Words by Michaila Byrne
If you’ve attended a virtual congress in the last 6 months, you know the drill by now; find your login details, create your avatar, then wander around the video game-like virtual reality replica of your annual symposium from the comfort of your own home. By all accounts, and given the circumstances, virtual congresses have been a well-received alternative and the debate regarding their permanent adoption continues. But as virtual events evolve out of their infancy stages, we wonder, what will the optimal formula for hosting a successful virtual event be moving forward?

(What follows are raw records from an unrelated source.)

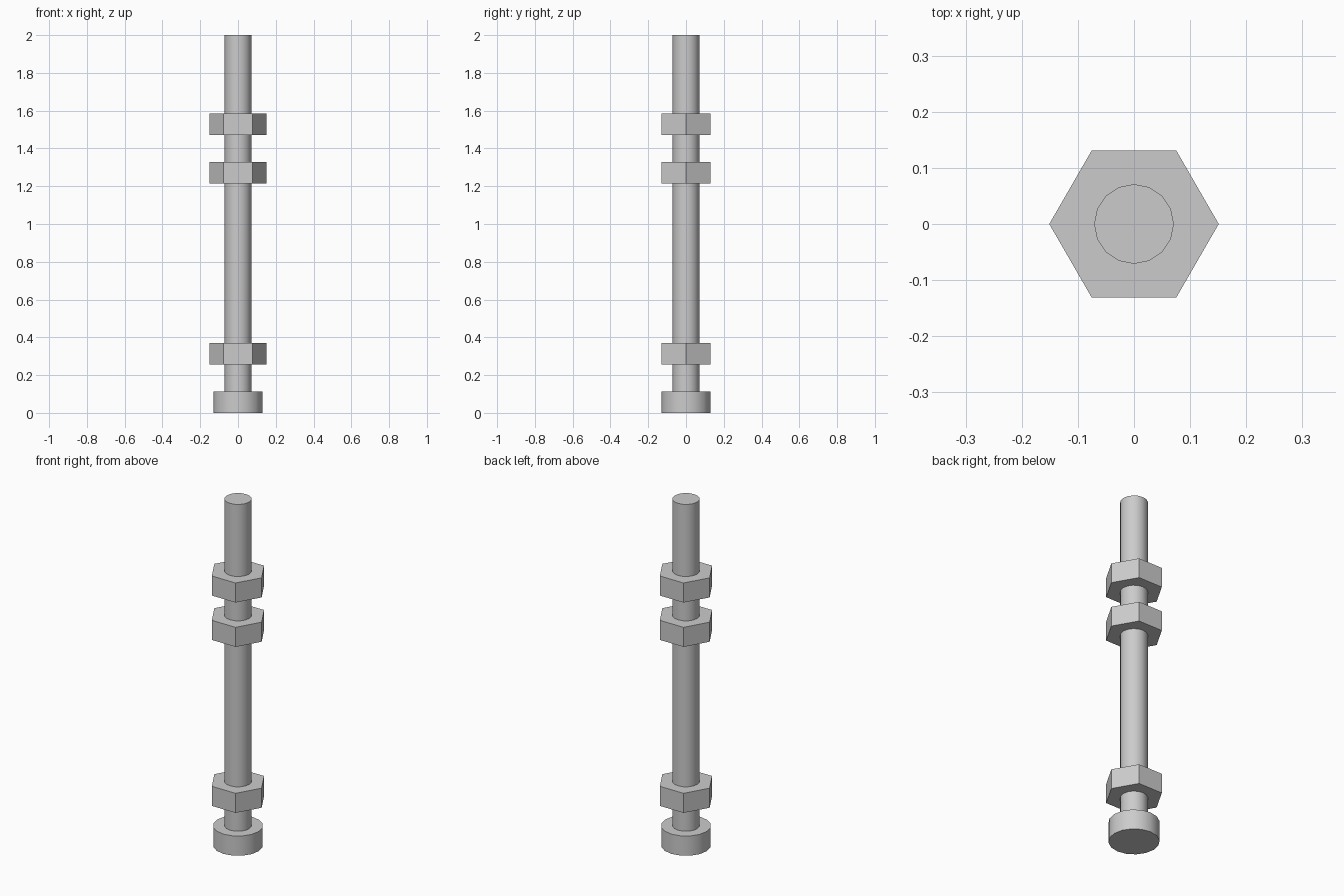
import bpy
import math

if "Cube" in bpy.data.objects:
    bpy.data.objects.remove(bpy.data.objects["Cube"], do_unlink=True)

# Plain grey steel
steel = bpy.data.materials.new("grey_steel")
steel.use_nodes = True
colour = (0.6, 0.6, 0.6, 1)
steel.diffuse_color = colour
steel.node_tree.nodes["Principled BSDF"].inputs["Base Color"].default_value = colour


def prism(name, sides, radius, bottom, top, smooth=False):
    """Upright prism with a corner on the x axis."""
    bpy.ops.mesh.primitive_cylinder_add(
        vertices=sides, radius=radius, depth=top - bottom,
        location=(0, 0, (bottom + top) / 2), rotation=(0, 0, math.pi / 2))
    obj = bpy.context.object
    obj.name = name
    obj.data.materials.append(steel)
    if smooth:
        bpy.ops.object.shade_smooth_by_angle(angle=math.radians(35))
    return obj


# Rod and round head
prism("rod", 16, 0.071, 0.05, 2.0, smooth=True)
prism("round_head", 16, 0.131, 0.0, 0.114, smooth=True)

# Hexagonal nuts
nut_height = 0.113
for name, bottom in (("lower_nut", 0.257), ("middle_nut", 1.215), ("upper_nut", 1.471)):
    prism(name, 6, 0.151, bottom, bottom + nut_height)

“At the beginning it was all about Zoom and Teams; it was new for most and exciting. Now with over 400 million users, businesses are looking for better produced, more engaging, immersive experiences that will help them stand out from the crowd,” says John Saunders, Founder and CEO, The Virtual Event Company. Our initial trepidations are now a thing of the past as we embrace the cost saving and ecological benefits that come with virtual events; our wallets are fuller, and our consciences are clearer. The dissemination of vital information is not only continuing, but flourishing, even reaching wider audiences than before. “Over the past 6 months we have seen that healthcare professional attendance is generally higher at virtual congresses,” confirms Lucy Church, Senior Project Manager, WRG Live.
Businesses are looking for better produced, more engaging, immersive experiences that will help them stand out from the crowd
But virtual events have thrown up their own unique set of challenges, namely the risk of overwhelming and exhausting healthcare professionals and the challenge of replicating those chance corridor conversations that typically take place at face-to-face events. “While at congress, the opportunity for industry to interact both 1:1 with HCPs and in meetings such as advisory boards has decreased,” says Church. Continuing: “But the challenge lies in the functionality of some platforms, particularly in the user experience on the industry ‘exhibit’ side. Many organisers use different platforms, and all come with limitations to having meaningful interactions with HCPs.” The exchange of ideas and building of relationships is a crucial aspect of event attendance that needs to be addressed. Gonzalo de Miquel, MD, Vice President Global Medical Affairs Respiratory & Immunology, AstraZeneca, comments: “One of the main purposes of conferences with higher value is precisely the chance of meeting and socialising, and so far virtual events do not provide the opportunity to interact in the same way that in-person events do.”
So far virtual events do not provide the opportunity to interact in the same way that in-person events do
At congresses, content is always king, but shopping for the right technology should become a top priority; an expense worth the investment if you want to hold an audience’s collective attention span. As Lamia Achour, Global Medical Scientific Communications Team Lead, Sanofi, advises: “Choose the right technology because if HCPs do not have a positive experience, you may lose their interest, even if the scientific agenda is very attractive.” Gonzalo similarly predicts: “I’m pretty sure that we will see a clear acceleration in the technology allowing for more active participation and interaction by the attendees to the events in the next months.” Saunders also points out that many companies are clocking onto this reality and proactively acting on it: “Software companies need to constantly improve to keep up.”
The common theme emerging here is user experience and more so than ever, all eyes are firmly fixed on the host. In a virtual setting, how can the industry proverbially pour the wine and encourage spontaneous conversation between themselves and HCPs? “Offering different packages and being smart with opportunities to connect with HCPs is key, not just during the congress, but also pre- and post-congress. We need to keep the conversations going, and it should not be limited to the ‘congress days’,” says Church. Simple, intuitive, and user-friendly platforms are essential to ensuring an enjoyable occasion for both the pharmaceutical industry and HCPs.
And the hallmark of a good evening? José Maria Guido Avila, Global Lead, HCP Marketing, Sanofi, weighs in: “We don’t measure success by typical factors like number of attendees… what is more important is to learn the preferences they have and use that information to tailor to that customer experience in the future. We focus on metrics that allow us to engage with our customers better in the future and maximise retention.”
Events that once spanned days, now take hours, and more people are invited to the party than any year prior. The pressure of hosting is a tough gig at the best of times, and when it comes to virtual events, companies must bring their A-game to the table and turn on the charm. By actively assessing their current platforms and models and finding new ways to facilitate conversations between HCPs and the industry, pharma can elevate virtual events as not just a temporary fix for now, but as a whole new standard for a digital future.